WHAT YOU HAVE TO DO
Each of the records that follow needs an exact reproduction.

MATERIAL PROVIDED
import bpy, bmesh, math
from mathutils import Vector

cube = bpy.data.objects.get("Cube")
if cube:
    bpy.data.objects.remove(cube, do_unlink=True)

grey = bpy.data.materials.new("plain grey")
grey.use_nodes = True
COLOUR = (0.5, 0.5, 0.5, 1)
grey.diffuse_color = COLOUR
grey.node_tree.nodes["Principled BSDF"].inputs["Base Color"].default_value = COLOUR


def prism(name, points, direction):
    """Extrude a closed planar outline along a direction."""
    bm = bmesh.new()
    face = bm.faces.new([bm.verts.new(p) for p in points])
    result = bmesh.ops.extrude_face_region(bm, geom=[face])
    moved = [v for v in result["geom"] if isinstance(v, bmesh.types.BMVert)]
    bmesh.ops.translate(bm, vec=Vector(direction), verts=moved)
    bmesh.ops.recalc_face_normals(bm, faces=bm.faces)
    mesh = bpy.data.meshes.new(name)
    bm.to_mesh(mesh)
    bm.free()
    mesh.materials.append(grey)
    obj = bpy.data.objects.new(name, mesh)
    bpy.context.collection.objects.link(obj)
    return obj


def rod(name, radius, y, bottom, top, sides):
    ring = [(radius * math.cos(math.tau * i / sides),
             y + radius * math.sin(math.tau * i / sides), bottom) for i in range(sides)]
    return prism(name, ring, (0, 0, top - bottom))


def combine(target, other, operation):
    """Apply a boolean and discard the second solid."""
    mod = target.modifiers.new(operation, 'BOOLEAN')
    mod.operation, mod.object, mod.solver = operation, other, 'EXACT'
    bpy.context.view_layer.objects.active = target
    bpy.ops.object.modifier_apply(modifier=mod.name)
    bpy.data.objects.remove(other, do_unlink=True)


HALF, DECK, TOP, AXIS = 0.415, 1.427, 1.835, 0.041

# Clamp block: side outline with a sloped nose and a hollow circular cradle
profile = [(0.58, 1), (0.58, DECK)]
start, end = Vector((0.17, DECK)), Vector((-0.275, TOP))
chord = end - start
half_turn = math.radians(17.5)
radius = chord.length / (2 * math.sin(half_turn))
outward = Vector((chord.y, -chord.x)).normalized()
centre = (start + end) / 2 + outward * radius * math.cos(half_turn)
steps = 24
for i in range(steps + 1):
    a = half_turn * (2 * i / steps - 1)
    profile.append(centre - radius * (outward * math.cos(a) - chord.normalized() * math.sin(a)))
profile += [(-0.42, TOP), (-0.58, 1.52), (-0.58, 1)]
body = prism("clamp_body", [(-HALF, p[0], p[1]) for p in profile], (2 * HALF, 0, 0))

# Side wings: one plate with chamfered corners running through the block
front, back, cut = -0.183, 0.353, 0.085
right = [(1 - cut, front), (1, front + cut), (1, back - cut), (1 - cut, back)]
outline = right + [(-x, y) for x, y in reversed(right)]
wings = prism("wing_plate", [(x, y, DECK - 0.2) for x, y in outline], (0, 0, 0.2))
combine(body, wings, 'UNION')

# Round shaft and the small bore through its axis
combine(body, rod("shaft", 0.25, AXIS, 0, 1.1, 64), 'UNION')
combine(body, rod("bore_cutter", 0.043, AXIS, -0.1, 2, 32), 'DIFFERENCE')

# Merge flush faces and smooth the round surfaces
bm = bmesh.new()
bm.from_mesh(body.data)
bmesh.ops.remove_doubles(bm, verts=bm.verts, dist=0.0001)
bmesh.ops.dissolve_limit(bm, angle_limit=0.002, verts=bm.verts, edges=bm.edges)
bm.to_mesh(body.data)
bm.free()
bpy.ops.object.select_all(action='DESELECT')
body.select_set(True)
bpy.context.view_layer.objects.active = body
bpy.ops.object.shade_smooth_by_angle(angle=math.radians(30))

OUTPUT
import bpy, bmesh, math
from mathutils import Vector

cube = bpy.data.objects.get("Cube")
if cube:
    bpy.data.objects.remove(cube, do_unlink=True)

grey = bpy.data.materials.new("plain grey")
grey.use_nodes = True
COLOUR = (0.5, 0.5, 0.5, 1)
grey.diffuse_color = COLOUR
grey.node_tree.nodes["Principled BSDF"].inputs["Base Color"].default_value = COLOUR


def prism(name, points, direction):
    """Extrude a closed planar outline along a direction."""
    bm = bmesh.new()
    face = bm.faces.new([bm.verts.new(p) for p in points])
    result = bmesh.ops.extrude_face_region(bm, geom=[face])
    moved = [v for v in result["geom"] if isinstance(v, bmesh.types.BMVert)]
    bmesh.ops.translate(bm, vec=Vector(direction), verts=moved)
    bmesh.ops.recalc_face_normals(bm, faces=bm.faces)
    mesh = bpy.data.meshes.new(name)
    bm.to_mesh(mesh)
    bm.free()
    mesh.materials.append(grey)
    obj = bpy.data.objects.new(name, mesh)
    bpy.context.collection.objects.link(obj)
    return obj


def rod(name, radius, y, bottom, top, sides):
    ring = [(radius * math.cos(math.tau * i / sides),
             y + radius * math.sin(math.tau * i / sides), bottom) for i in range(sides)]
    return prism(name, ring, (0, 0, top - bottom))


def combine(target, other, operation):
    """Apply a boolean and discard the second solid."""
    mod = target.modifiers.new(operation, 'BOOLEAN')
    mod.operation, mod.object, mod.solver = operation, other, 'EXACT'
    bpy.context.view_layer.objects.active = target
    bpy.ops.object.modifier_apply(modifier=mod.name)
    bpy.data.objects.remove(other, do_unlink=True)


HALF, DECK, TOP, AXIS = 0.415, 1.427, 1.835, 0.041

# Clamp block: side outline with a sloped nose and a hollow circular cradle
profile = [(0.58, 1), (0.58, DECK)]
start, end = Vector((0.17, DECK)), Vector((-0.275, TOP))
chord = end - start
half_turn = math.radians(17.5)
radius = chord.length / (2 * math.sin(half_turn))
outward = Vector((chord.y, -chord.x)).normalized()
centre = (start + end) / 2 + outward * radius * math.cos(half_turn)
steps = 24
for i in range(steps + 1):
    a = half_turn * (2 * i / steps - 1)
    profile.append(centre - radius * (outward * math.cos(a) - chord.normalized() * math.sin(a)))
profile += [(-0.42, TOP), (-0.58, 1.52), (-0.58, 1)]
body = prism("clamp_body", [(-HALF, p[0], p[1]) for p in profile], (2 * HALF, 0, 0))

# Side wings: one plate with chamfered corners running through the block
front, back, cut = -0.183, 0.353, 0.085
right = [(1 - cut, front), (1, front + cut), (1, back - cut), (1 - cut, back)]
outline = right + [(-x, y) for x, y in reversed(right)]
wings = prism("wing_plate", [(x, y, DECK - 0.2) for x, y in outline], (0, 0, 0.2))
combine(body, wings, 'UNION')

# Round shaft and the small bore through its axis
combine(body, rod("shaft", 0.25, AXIS, 0, 1.1, 64), 'UNION')
combine(body, rod("bore_cutter", 0.043, AXIS, -0.1, 2, 32), 'DIFFERENCE')

# Merge flush faces and smooth the round surfaces
bm = bmesh.new()
bm.from_mesh(body.data)
bmesh.ops.remove_doubles(bm, verts=bm.verts, dist=0.0001)
bmesh.ops.dissolve_limit(bm, angle_limit=0.002, verts=bm.verts, edges=bm.edges)
bm.to_mesh(body.data)
bm.free()
bpy.ops.object.select_all(action='DESELECT')
body.select_set(True)
bpy.context.view_layer.objects.active = body
bpy.ops.object.shade_smooth_by_angle(angle=math.radians(30))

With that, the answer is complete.